**Problem to work on**. Return every line of the entries that includes the word "objects".

------------

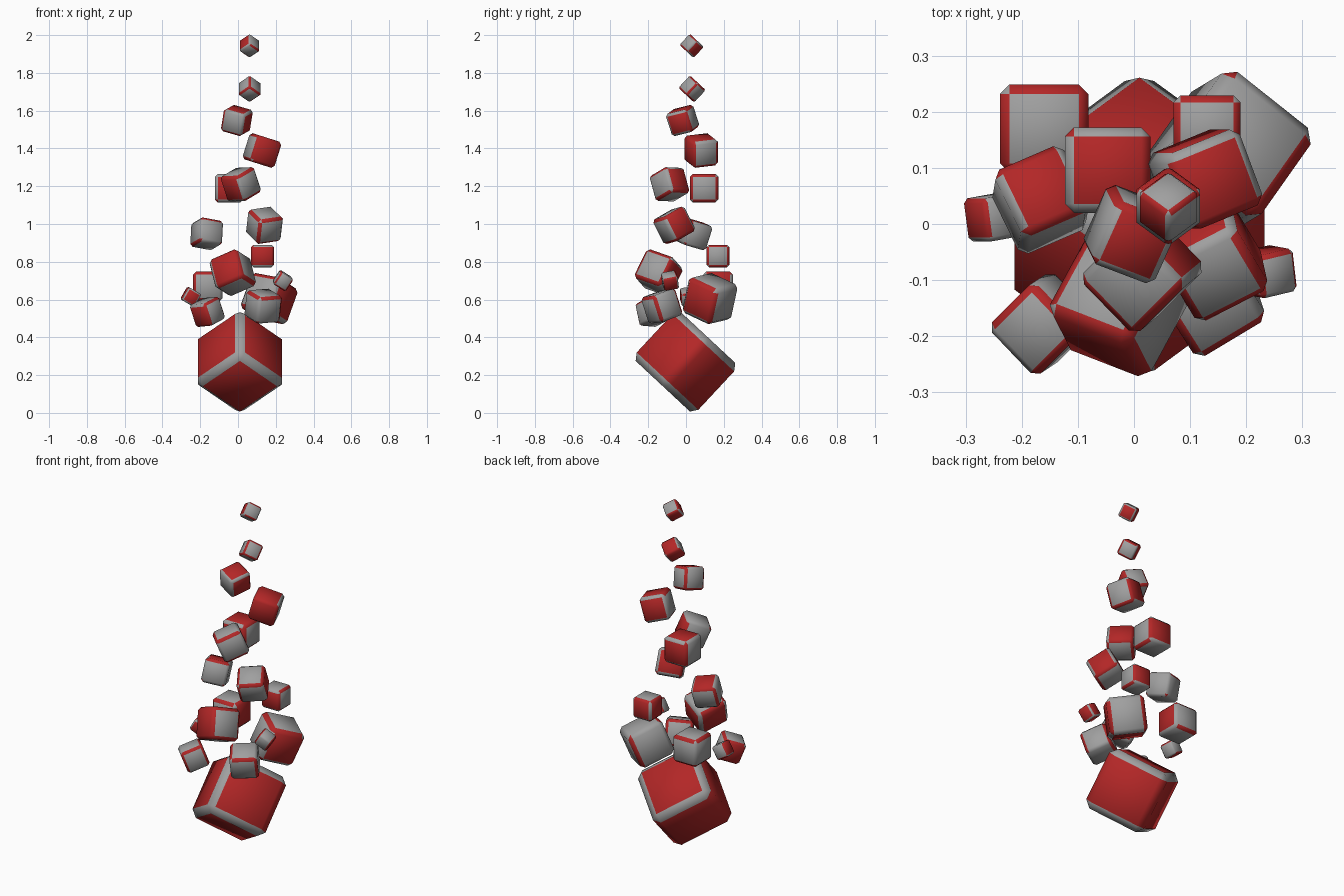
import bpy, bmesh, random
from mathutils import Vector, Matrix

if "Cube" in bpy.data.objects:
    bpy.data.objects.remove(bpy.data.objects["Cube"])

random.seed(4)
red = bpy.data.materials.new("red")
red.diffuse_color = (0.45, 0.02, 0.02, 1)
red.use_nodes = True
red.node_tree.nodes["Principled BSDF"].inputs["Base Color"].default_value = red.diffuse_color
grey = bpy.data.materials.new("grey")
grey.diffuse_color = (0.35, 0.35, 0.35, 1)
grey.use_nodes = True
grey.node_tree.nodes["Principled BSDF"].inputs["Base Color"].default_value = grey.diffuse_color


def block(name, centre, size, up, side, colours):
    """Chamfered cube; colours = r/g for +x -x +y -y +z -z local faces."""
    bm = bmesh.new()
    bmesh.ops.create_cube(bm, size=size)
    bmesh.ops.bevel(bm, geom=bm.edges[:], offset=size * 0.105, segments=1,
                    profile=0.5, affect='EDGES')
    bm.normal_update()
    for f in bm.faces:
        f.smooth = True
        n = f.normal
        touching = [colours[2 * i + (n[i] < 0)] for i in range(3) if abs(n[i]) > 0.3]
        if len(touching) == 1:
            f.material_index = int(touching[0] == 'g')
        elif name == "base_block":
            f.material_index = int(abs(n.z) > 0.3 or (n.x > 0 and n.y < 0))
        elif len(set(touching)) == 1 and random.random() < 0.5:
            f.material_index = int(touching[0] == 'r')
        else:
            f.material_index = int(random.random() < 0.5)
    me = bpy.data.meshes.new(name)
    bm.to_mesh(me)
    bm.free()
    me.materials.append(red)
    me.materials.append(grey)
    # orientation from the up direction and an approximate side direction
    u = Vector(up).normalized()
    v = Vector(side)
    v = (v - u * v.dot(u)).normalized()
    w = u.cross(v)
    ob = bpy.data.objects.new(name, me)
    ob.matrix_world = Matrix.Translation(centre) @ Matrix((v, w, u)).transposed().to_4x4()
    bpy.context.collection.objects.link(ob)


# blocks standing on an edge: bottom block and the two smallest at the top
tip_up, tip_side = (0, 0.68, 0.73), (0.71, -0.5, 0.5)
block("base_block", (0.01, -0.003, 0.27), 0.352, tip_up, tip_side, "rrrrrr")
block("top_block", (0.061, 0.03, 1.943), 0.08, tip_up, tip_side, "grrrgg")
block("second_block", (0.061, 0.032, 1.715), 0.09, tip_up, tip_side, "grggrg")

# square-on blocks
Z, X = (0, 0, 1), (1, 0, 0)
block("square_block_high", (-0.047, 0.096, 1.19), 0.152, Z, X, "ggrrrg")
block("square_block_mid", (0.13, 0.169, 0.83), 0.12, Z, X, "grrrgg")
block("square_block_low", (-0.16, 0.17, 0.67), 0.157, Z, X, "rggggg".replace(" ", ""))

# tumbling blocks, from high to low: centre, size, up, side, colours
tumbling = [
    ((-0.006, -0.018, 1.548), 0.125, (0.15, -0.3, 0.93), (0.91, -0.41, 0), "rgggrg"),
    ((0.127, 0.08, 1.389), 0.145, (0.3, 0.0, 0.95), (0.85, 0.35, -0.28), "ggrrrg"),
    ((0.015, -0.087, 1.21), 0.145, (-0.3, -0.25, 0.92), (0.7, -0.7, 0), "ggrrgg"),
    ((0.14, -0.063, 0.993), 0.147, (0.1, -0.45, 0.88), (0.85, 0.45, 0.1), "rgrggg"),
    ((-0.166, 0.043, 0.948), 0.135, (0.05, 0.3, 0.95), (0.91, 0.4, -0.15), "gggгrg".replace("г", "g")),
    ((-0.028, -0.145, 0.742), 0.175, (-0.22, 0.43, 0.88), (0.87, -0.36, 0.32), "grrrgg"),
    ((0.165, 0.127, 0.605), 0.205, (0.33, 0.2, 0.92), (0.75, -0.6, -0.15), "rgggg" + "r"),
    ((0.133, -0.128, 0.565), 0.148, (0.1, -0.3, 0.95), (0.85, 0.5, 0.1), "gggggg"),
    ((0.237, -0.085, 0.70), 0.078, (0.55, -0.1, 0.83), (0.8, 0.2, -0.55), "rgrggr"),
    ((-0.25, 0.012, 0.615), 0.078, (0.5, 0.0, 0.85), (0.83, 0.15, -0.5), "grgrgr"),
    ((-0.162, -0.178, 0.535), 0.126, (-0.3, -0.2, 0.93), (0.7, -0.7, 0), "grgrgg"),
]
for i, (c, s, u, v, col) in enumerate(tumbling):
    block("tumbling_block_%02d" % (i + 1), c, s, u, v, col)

------------

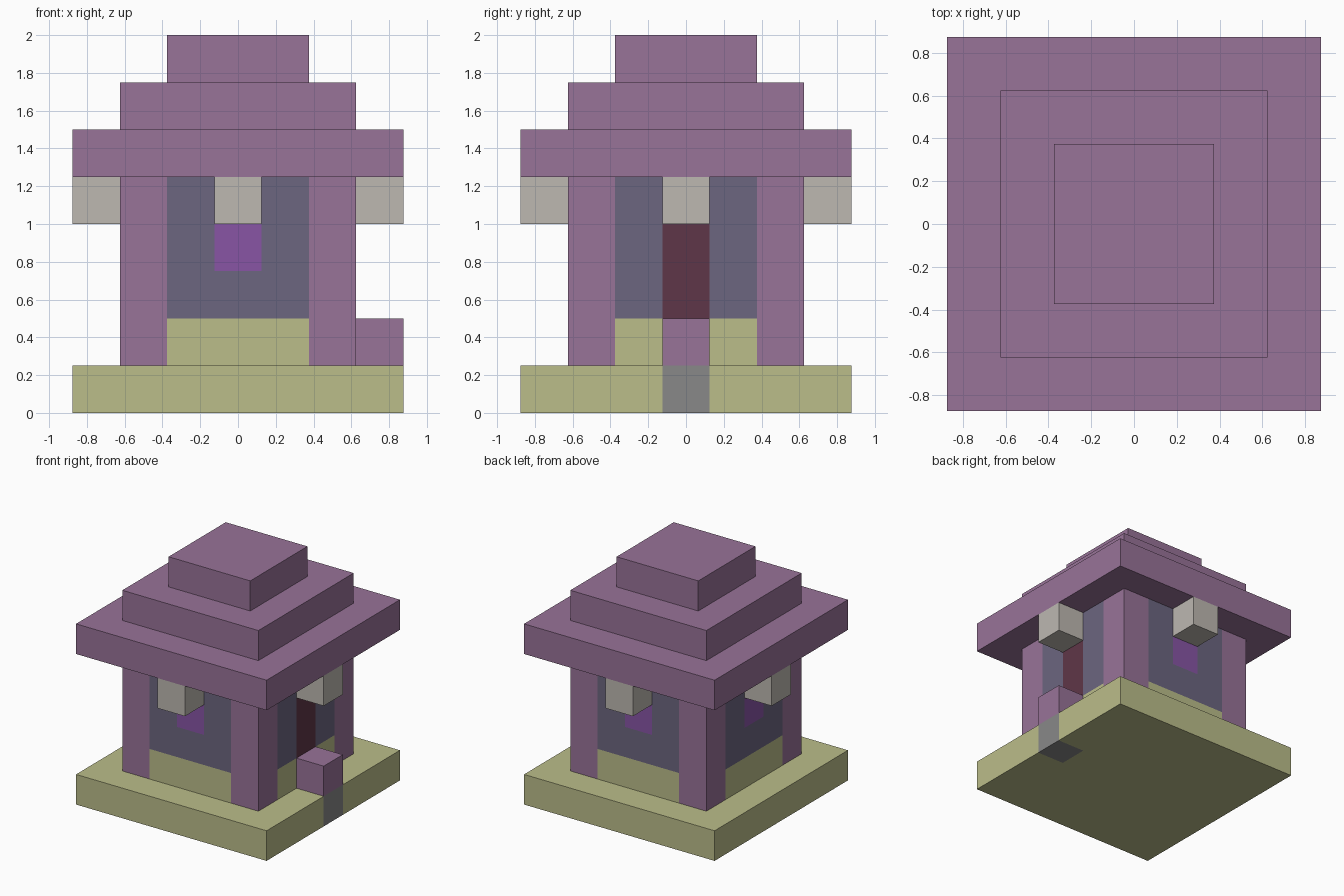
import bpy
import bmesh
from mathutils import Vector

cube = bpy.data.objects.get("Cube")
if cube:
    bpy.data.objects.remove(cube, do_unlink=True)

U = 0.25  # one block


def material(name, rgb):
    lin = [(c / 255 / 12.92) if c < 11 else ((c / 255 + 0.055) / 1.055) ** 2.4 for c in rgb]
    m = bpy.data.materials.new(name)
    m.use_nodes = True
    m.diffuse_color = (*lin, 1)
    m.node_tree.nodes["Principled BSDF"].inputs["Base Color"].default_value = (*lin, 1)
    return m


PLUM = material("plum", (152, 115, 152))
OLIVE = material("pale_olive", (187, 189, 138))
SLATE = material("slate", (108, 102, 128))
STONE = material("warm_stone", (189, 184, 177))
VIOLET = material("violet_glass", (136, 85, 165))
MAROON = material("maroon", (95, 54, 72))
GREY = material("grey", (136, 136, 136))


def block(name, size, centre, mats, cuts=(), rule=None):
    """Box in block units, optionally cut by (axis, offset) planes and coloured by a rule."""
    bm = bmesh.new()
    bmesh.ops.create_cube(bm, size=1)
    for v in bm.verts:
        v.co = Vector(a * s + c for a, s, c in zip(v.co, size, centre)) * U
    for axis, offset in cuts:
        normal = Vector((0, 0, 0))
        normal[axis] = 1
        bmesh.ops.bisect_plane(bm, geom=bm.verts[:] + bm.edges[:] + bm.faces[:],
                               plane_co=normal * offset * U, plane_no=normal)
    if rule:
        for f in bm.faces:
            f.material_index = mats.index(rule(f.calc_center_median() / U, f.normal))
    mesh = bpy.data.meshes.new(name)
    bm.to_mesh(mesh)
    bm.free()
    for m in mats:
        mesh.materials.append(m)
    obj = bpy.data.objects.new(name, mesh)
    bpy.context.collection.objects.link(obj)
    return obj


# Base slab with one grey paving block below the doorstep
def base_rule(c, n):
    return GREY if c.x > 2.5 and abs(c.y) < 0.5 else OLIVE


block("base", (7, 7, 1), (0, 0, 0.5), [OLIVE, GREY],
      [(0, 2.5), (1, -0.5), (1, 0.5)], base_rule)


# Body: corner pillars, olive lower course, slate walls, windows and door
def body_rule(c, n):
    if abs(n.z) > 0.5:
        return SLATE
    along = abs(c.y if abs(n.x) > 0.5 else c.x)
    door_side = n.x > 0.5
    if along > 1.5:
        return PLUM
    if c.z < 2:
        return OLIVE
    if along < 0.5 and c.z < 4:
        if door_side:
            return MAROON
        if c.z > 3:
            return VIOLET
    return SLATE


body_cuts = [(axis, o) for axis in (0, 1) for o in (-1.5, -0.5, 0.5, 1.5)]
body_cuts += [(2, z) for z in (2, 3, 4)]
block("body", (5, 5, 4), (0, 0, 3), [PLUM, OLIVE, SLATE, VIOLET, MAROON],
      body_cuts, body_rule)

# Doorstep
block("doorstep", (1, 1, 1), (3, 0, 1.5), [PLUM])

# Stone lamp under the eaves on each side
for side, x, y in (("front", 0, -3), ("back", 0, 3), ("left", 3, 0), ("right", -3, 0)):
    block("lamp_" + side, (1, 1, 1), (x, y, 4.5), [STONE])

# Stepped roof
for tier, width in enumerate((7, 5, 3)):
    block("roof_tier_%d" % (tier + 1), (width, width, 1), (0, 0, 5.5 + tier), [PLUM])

------------

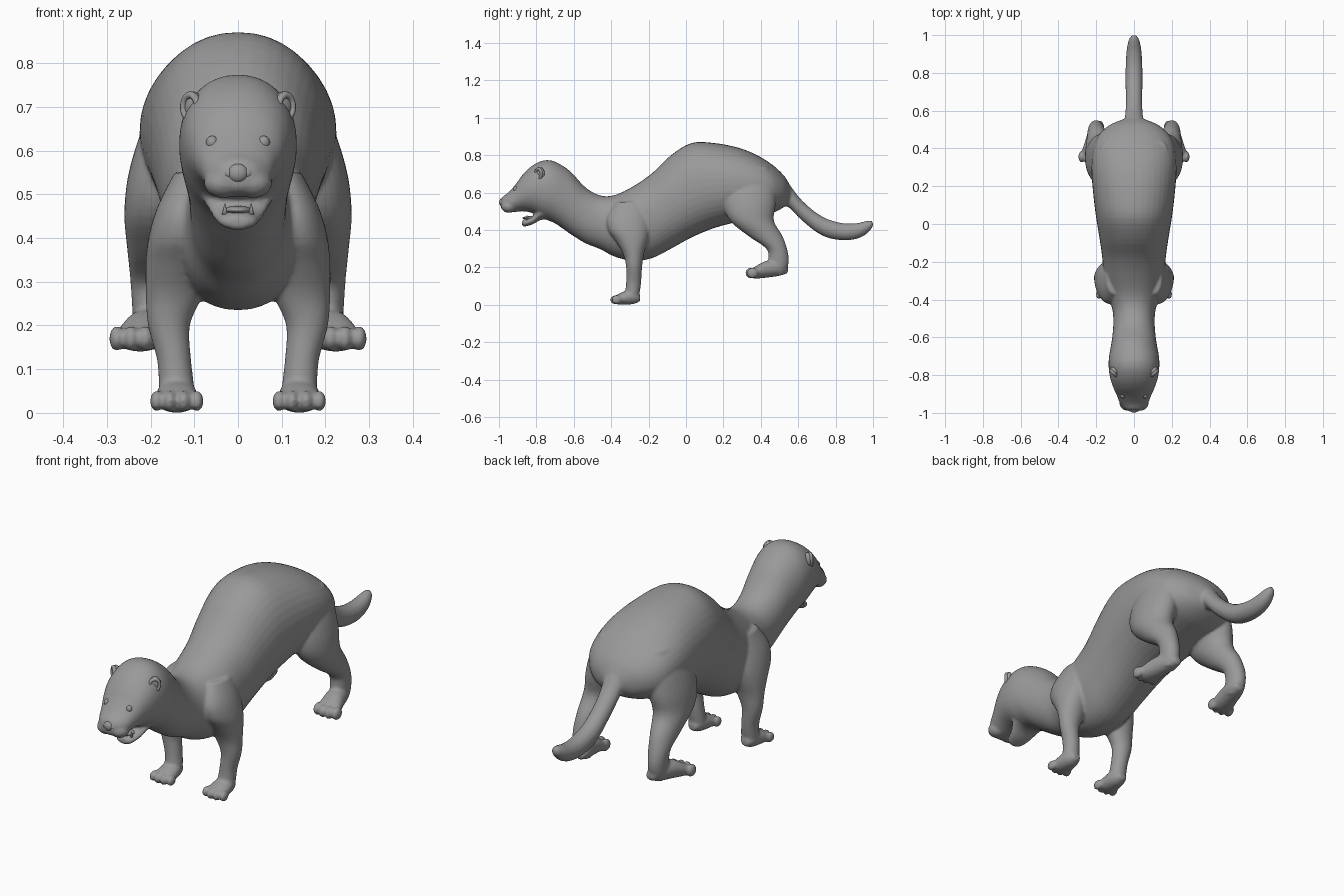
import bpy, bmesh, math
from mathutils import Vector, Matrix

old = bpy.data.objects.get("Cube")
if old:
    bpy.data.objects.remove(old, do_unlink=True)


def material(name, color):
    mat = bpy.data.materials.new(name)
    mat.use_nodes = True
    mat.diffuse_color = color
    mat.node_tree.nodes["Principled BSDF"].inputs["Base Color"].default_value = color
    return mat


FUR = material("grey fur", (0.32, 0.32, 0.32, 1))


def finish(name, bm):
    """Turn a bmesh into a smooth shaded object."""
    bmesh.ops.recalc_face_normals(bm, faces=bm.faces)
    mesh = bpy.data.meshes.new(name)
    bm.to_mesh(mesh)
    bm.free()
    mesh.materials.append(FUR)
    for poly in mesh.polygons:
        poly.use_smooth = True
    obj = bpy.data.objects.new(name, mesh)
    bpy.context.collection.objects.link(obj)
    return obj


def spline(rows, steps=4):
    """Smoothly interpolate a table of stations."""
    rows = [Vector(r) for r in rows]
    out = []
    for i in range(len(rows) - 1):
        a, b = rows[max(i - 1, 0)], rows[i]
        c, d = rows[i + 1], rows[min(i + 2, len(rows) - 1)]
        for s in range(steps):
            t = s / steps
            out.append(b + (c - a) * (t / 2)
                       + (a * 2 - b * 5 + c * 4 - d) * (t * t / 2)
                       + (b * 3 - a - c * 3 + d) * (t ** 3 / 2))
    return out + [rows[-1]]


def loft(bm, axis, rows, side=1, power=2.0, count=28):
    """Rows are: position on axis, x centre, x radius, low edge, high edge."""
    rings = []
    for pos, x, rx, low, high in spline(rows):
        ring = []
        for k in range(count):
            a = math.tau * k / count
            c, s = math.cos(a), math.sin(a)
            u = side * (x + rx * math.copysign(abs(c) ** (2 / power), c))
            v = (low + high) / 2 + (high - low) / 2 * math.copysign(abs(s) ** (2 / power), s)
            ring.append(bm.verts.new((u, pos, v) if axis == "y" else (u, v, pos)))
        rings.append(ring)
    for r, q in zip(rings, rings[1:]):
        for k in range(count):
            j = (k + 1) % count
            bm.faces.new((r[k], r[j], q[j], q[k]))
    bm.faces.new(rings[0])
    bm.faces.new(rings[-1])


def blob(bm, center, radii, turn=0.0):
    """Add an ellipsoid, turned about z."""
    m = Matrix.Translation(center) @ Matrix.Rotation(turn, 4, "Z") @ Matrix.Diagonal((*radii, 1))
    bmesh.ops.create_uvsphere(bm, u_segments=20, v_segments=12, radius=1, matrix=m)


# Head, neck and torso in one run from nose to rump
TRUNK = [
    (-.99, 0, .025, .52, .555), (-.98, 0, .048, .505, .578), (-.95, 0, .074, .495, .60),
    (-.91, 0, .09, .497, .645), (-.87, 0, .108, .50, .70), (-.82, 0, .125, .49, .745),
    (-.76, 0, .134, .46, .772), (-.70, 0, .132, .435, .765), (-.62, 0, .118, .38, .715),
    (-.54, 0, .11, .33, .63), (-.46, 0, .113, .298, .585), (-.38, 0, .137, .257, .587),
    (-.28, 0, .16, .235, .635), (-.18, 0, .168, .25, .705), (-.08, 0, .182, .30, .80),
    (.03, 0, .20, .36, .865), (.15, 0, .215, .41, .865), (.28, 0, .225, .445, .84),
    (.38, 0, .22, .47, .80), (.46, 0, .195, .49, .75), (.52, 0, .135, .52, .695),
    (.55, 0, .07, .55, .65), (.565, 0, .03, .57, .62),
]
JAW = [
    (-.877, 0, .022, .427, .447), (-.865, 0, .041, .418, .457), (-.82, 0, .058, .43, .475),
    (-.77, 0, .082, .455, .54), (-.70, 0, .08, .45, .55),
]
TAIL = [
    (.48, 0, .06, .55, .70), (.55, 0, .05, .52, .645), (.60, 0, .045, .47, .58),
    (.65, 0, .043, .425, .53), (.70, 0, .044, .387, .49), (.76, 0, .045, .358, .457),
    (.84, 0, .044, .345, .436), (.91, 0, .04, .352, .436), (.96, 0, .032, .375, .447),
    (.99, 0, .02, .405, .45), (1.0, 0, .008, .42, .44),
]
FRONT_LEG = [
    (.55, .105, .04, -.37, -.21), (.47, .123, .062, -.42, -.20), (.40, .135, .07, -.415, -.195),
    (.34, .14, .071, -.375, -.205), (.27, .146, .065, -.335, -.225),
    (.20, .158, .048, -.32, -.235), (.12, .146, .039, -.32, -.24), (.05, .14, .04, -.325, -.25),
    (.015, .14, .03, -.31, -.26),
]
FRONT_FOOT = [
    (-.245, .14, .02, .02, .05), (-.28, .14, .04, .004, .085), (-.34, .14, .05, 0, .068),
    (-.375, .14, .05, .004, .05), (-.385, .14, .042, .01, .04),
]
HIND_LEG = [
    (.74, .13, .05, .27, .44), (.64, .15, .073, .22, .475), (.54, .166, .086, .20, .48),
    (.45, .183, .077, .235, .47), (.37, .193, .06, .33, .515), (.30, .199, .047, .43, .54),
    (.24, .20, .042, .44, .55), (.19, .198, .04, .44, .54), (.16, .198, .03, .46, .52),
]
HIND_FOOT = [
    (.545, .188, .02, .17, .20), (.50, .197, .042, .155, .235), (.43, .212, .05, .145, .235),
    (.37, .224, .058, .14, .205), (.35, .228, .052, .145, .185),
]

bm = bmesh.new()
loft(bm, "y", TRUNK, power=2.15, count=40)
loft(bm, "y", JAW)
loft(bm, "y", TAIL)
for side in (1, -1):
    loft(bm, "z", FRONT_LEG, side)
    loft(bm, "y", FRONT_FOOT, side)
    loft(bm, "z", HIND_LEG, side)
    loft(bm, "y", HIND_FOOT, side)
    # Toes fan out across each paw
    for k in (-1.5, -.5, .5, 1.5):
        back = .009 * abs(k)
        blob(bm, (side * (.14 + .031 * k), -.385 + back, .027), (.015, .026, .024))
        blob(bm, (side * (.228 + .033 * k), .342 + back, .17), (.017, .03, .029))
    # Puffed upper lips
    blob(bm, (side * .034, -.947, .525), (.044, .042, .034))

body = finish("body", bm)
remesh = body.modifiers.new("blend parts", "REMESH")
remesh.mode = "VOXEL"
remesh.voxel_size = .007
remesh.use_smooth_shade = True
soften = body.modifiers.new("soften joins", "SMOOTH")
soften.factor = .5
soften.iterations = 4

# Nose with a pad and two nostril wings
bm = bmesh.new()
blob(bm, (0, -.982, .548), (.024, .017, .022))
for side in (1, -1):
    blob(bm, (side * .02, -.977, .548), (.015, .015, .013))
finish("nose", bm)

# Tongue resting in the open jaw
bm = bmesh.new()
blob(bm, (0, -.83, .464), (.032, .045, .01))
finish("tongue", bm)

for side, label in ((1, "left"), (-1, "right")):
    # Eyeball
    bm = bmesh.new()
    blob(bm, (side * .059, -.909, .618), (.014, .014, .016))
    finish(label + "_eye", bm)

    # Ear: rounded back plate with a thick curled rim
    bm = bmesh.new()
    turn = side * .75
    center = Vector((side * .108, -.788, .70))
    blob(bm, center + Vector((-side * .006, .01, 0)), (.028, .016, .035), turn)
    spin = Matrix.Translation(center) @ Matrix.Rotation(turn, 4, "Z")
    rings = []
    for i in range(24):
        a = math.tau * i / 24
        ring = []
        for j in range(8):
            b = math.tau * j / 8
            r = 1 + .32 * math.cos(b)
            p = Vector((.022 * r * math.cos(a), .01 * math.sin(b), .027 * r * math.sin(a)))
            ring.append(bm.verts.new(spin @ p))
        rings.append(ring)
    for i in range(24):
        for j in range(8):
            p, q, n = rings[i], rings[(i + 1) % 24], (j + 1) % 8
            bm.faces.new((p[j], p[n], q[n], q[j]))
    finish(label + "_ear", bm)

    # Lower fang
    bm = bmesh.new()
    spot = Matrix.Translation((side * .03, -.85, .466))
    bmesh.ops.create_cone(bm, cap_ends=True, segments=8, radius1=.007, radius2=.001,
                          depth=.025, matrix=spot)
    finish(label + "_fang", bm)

------------

**Solution for this exercise**.
if "Cube" in bpy.data.objects:
    bpy.data.objects.remove(bpy.data.objects["Cube"])
    ob = bpy.data.objects.new(name, me)
    bpy.context.collection.objects.link(ob)
cube = bpy.data.objects.get("Cube")
    bpy.data.objects.remove(cube, do_unlink=True)
    obj = bpy.data.objects.new(name, mesh)
    bpy.context.collection.objects.link(obj)
old = bpy.data.objects.get("Cube")
    bpy.data.objects.remove(old, do_unlink=True)
    obj = bpy.data.objects.new(name, mesh)
    bpy.context.collection.objects.link(obj)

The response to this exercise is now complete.